» **WORK INSTRUCTIONS**:
The lines to copy are those in the records below that hold the word "depth".

» **WORKING DATA**:
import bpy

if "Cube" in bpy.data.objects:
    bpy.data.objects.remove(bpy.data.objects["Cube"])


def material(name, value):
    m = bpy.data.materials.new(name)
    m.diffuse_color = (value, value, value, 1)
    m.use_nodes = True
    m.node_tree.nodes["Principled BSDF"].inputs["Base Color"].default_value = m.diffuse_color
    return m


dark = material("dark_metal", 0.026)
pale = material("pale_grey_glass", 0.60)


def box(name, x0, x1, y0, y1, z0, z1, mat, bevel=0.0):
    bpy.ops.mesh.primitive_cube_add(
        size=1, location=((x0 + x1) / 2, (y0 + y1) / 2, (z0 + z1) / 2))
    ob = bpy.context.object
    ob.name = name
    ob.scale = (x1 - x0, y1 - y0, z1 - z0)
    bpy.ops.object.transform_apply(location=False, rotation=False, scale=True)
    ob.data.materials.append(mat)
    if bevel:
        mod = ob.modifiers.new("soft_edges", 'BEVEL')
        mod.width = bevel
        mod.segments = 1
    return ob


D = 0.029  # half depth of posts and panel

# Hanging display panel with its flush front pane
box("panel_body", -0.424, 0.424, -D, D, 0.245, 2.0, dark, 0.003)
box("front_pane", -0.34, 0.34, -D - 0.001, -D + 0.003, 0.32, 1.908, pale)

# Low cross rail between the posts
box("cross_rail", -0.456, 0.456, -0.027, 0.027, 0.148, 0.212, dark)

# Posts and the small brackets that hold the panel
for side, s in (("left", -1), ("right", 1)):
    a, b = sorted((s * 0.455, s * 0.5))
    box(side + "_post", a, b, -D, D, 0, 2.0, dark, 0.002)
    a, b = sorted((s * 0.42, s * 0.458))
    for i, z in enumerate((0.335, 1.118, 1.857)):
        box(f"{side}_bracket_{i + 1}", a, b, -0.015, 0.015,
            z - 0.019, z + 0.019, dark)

---

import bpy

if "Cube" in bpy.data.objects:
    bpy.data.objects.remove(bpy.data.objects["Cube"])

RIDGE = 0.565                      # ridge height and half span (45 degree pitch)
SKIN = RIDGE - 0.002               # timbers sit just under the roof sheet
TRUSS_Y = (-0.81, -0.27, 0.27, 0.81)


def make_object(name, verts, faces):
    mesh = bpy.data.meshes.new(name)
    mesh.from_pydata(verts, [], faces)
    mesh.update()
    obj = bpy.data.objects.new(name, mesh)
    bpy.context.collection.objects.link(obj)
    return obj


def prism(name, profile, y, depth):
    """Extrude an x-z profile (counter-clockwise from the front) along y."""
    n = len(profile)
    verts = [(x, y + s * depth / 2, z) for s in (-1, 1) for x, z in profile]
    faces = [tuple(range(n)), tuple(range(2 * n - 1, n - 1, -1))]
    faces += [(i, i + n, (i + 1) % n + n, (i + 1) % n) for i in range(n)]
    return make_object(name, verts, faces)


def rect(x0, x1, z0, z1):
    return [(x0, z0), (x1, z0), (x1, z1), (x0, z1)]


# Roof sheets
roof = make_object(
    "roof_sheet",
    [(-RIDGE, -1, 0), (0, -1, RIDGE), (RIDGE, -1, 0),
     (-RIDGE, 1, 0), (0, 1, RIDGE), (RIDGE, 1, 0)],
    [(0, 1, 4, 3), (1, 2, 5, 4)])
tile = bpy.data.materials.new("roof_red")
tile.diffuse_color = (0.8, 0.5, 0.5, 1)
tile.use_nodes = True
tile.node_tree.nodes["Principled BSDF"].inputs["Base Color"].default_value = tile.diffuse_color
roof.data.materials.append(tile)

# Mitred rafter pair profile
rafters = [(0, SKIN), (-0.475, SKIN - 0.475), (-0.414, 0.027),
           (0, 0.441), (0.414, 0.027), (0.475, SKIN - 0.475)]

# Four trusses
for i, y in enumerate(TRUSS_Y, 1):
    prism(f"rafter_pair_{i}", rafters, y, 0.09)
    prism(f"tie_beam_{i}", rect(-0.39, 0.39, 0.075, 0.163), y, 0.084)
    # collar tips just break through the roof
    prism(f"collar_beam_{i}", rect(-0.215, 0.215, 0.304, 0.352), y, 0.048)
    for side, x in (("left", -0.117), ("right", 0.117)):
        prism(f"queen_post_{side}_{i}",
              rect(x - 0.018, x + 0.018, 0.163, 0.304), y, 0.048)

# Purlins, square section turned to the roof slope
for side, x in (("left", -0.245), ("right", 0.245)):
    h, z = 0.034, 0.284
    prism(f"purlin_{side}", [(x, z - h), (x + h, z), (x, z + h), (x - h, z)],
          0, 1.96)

» **ANSWER AREA**:
D = 0.029  # half depth of posts and panel
def prism(name, profile, y, depth):
    verts = [(x, y + s * depth / 2, z) for s in (-1, 1) for x, z in profile]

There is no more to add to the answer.